## Records supplied
##############################
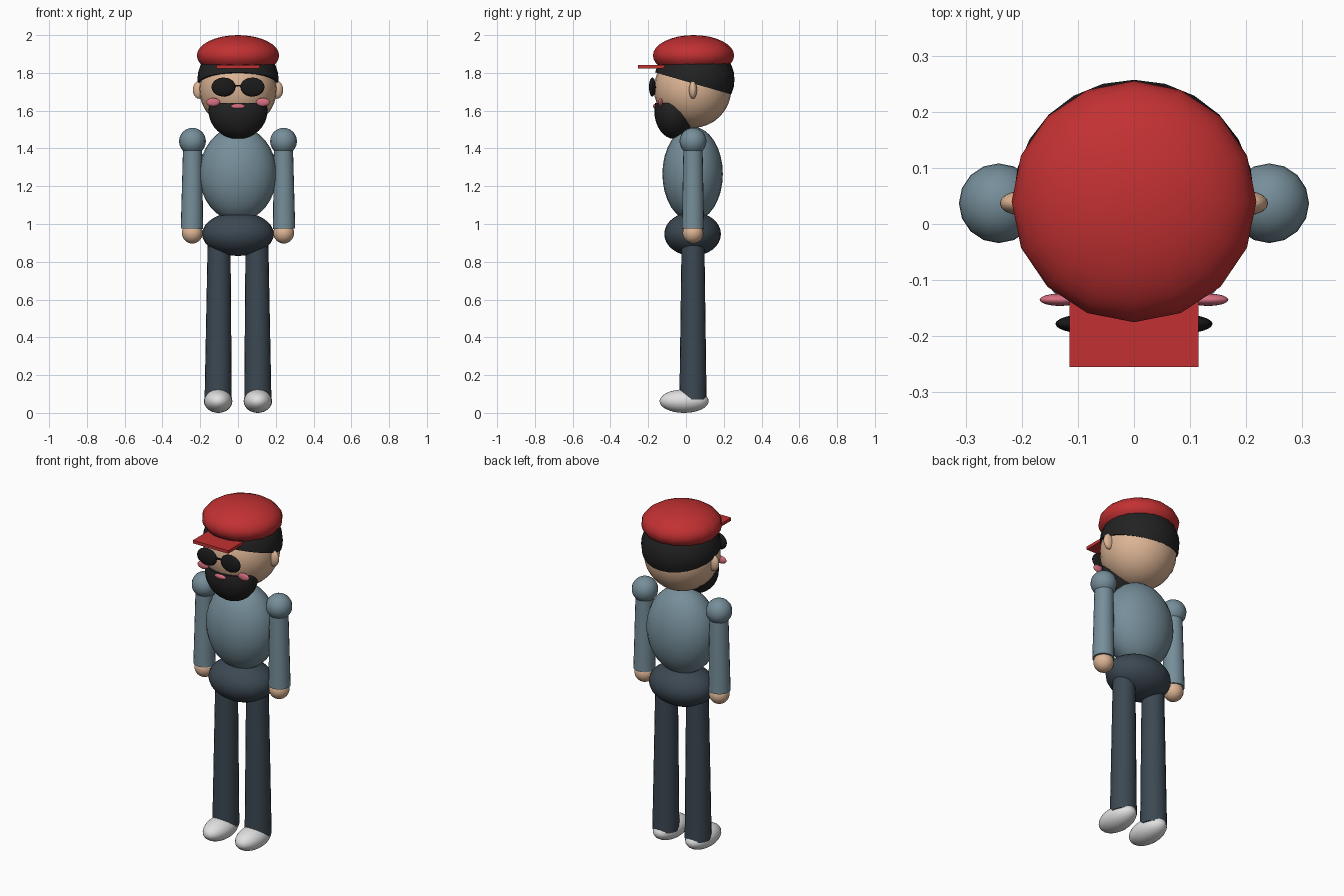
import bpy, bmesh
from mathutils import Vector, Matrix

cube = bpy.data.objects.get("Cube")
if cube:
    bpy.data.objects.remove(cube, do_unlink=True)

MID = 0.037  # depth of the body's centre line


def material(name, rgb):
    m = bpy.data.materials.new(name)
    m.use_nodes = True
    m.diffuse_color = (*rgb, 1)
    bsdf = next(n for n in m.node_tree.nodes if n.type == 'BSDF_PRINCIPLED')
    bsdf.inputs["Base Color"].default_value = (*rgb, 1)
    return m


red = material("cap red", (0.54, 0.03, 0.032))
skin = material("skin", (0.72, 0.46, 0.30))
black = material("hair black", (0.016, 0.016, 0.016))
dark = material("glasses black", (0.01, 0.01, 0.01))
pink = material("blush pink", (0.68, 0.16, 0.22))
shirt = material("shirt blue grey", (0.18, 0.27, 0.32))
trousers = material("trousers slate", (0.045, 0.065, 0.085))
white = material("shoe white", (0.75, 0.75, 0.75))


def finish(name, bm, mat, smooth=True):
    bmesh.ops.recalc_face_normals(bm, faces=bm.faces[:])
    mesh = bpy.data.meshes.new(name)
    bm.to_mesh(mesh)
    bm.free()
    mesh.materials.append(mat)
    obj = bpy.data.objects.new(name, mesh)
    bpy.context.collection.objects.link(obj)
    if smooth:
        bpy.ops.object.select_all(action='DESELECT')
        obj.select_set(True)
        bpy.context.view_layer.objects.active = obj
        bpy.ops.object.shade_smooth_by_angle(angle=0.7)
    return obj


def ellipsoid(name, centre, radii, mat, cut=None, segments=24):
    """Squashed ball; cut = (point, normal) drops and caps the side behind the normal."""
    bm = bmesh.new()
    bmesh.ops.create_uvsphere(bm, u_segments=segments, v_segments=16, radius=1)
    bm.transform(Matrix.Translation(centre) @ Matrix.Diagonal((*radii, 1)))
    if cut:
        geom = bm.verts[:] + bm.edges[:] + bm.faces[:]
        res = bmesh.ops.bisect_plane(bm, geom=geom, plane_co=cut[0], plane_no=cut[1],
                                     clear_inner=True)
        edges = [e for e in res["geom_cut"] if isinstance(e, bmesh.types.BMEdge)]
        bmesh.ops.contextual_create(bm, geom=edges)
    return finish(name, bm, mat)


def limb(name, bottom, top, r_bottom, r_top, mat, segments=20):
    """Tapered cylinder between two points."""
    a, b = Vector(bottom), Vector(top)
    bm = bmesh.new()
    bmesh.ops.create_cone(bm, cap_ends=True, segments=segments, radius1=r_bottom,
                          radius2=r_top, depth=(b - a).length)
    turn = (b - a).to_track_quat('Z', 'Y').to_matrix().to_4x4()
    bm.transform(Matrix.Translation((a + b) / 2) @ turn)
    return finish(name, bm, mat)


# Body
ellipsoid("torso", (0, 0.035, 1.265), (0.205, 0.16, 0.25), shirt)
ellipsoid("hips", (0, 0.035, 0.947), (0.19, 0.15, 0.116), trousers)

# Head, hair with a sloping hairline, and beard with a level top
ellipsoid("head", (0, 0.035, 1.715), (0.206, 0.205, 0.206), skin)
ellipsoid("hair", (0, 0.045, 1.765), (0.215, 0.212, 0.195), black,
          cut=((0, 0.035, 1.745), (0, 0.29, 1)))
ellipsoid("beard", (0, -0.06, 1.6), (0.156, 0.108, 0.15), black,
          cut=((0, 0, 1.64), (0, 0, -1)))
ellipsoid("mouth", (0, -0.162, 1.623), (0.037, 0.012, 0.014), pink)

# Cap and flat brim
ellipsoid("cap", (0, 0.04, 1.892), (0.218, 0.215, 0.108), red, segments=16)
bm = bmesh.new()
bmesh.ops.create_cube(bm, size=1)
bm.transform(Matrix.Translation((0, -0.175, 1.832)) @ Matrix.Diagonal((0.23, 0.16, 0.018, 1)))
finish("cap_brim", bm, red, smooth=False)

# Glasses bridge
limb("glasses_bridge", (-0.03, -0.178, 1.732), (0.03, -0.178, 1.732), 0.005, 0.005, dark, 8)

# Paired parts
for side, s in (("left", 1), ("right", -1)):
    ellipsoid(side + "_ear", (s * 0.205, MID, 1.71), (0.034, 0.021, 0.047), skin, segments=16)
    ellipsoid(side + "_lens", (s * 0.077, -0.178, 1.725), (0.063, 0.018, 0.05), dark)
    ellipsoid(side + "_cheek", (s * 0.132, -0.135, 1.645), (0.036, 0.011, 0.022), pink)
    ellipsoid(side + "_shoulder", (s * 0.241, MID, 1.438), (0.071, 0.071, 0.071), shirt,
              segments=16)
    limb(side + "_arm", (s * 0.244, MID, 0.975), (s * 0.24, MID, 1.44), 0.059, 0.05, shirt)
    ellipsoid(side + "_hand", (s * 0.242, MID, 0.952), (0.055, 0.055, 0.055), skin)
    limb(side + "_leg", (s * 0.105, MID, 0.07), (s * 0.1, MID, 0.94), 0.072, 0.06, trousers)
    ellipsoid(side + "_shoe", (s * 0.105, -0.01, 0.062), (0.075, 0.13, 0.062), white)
##############################
## Brief
Leaving out the pictures, output the listing above exactly as given.

## Reply to the task
import bpy, bmesh
from mathutils import Vector, Matrix

cube = bpy.data.objects.get("Cube")
if cube:
    bpy.data.objects.remove(cube, do_unlink=True)

MID = 0.037  # depth of the body's centre line


def material(name, rgb):
    m = bpy.data.materials.new(name)
    m.use_nodes = True
    m.diffuse_color = (*rgb, 1)
    bsdf = next(n for n in m.node_tree.nodes if n.type == 'BSDF_PRINCIPLED')
    bsdf.inputs["Base Color"].default_value = (*rgb, 1)
    return m


red = material("cap red", (0.54, 0.03, 0.032))
skin = material("skin", (0.72, 0.46, 0.30))
black = material("hair black", (0.016, 0.016, 0.016))
dark = material("glasses black", (0.01, 0.01, 0.01))
pink = material("blush pink", (0.68, 0.16, 0.22))
shirt = material("shirt blue grey", (0.18, 0.27, 0.32))
trousers = material("trousers slate", (0.045, 0.065, 0.085))
white = material("shoe white", (0.75, 0.75, 0.75))


def finish(name, bm, mat, smooth=True):
    bmesh.ops.recalc_face_normals(bm, faces=bm.faces[:])
    mesh = bpy.data.meshes.new(name)
    bm.to_mesh(mesh)
    bm.free()
    mesh.materials.append(mat)
    obj = bpy.data.objects.new(name, mesh)
    bpy.context.collection.objects.link(obj)
    if smooth:
        bpy.ops.object.select_all(action='DESELECT')
        obj.select_set(True)
        bpy.context.view_layer.objects.active = obj
        bpy.ops.object.shade_smooth_by_angle(angle=0.7)
    return obj


def ellipsoid(name, centre, radii, mat, cut=None, segments=24):
    """Squashed ball; cut = (point, normal) drops and caps the side behind the normal."""
    bm = bmesh.new()
    bmesh.ops.create_uvsphere(bm, u_segments=segments, v_segments=16, radius=1)
    bm.transform(Matrix.Translation(centre) @ Matrix.Diagonal((*radii, 1)))
    if cut:
        geom = bm.verts[:] + bm.edges[:] + bm.faces[:]
        res = bmesh.ops.bisect_plane(bm, geom=geom, plane_co=cut[0], plane_no=cut[1],
                                     clear_inner=True)
        edges = [e for e in res["geom_cut"] if isinstance(e, bmesh.types.BMEdge)]
        bmesh.ops.contextual_create(bm, geom=edges)
    return finish(name, bm, mat)


def limb(name, bottom, top, r_bottom, r_top, mat, segments=20):
    """Tapered cylinder between two points."""
    a, b = Vector(bottom), Vector(top)
    bm = bmesh.new()
    bmesh.ops.create_cone(bm, cap_ends=True, segments=segments, radius1=r_bottom,
                          radius2=r_top, depth=(b - a).length)
    turn = (b - a).to_track_quat('Z', 'Y').to_matrix().to_4x4()
    bm.transform(Matrix.Translation((a + b) / 2) @ turn)
    return finish(name, bm, mat)


# Body
ellipsoid("torso", (0, 0.035, 1.265), (0.205, 0.16, 0.25), shirt)
ellipsoid("hips", (0, 0.035, 0.947), (0.19, 0.15, 0.116), trousers)

# Head, hair with a sloping hairline, and beard with a level top
ellipsoid("head", (0, 0.035, 1.715), (0.206, 0.205, 0.206), skin)
ellipsoid("hair", (0, 0.045, 1.765), (0.215, 0.212, 0.195), black,
          cut=((0, 0.035, 1.745), (0, 0.29, 1)))
ellipsoid("beard", (0, -0.06, 1.6), (0.156, 0.108, 0.15), black,
          cut=((0, 0, 1.64), (0, 0, -1)))
ellipsoid("mouth", (0, -0.162, 1.623), (0.037, 0.012, 0.014), pink)

# Cap and flat brim
ellipsoid("cap", (0, 0.04, 1.892), (0.218, 0.215, 0.108), red, segments=16)
bm = bmesh.new()
bmesh.ops.create_cube(bm, size=1)
bm.transform(Matrix.Translation((0, -0.175, 1.832)) @ Matrix.Diagonal((0.23, 0.16, 0.018, 1)))
finish("cap_brim", bm, red, smooth=False)

# Glasses bridge
limb("glasses_bridge", (-0.03, -0.178, 1.732), (0.03, -0.178, 1.732), 0.005, 0.005, dark, 8)

# Paired parts
for side, s in (("left", 1), ("right", -1)):
    ellipsoid(side + "_ear", (s * 0.205, MID, 1.71), (0.034, 0.021, 0.047), skin, segments=16)
    ellipsoid(side + "_lens", (s * 0.077, -0.178, 1.725), (0.063, 0.018, 0.05), dark)
    ellipsoid(side + "_cheek", (s * 0.132, -0.135, 1.645), (0.036, 0.011, 0.022), pink)
    ellipsoid(side + "_shoulder", (s * 0.241, MID, 1.438), (0.071, 0.071, 0.071), shirt,
              segments=16)
    limb(side + "_arm", (s * 0.244, MID, 0.975), (s * 0.24, MID, 1.44), 0.059, 0.05, shirt)
    ellipsoid(side + "_hand", (s * 0.242, MID, 0.952), (0.055, 0.055, 0.055), skin)
    limb(side + "_leg", (s * 0.105, MID, 0.07), (s * 0.1, MID, 0.94), 0.072, 0.06, trousers)
    ellipsoid(side + "_shoe", (s * 0.105, -0.01, 0.062), (0.075, 0.13, 0.062), white)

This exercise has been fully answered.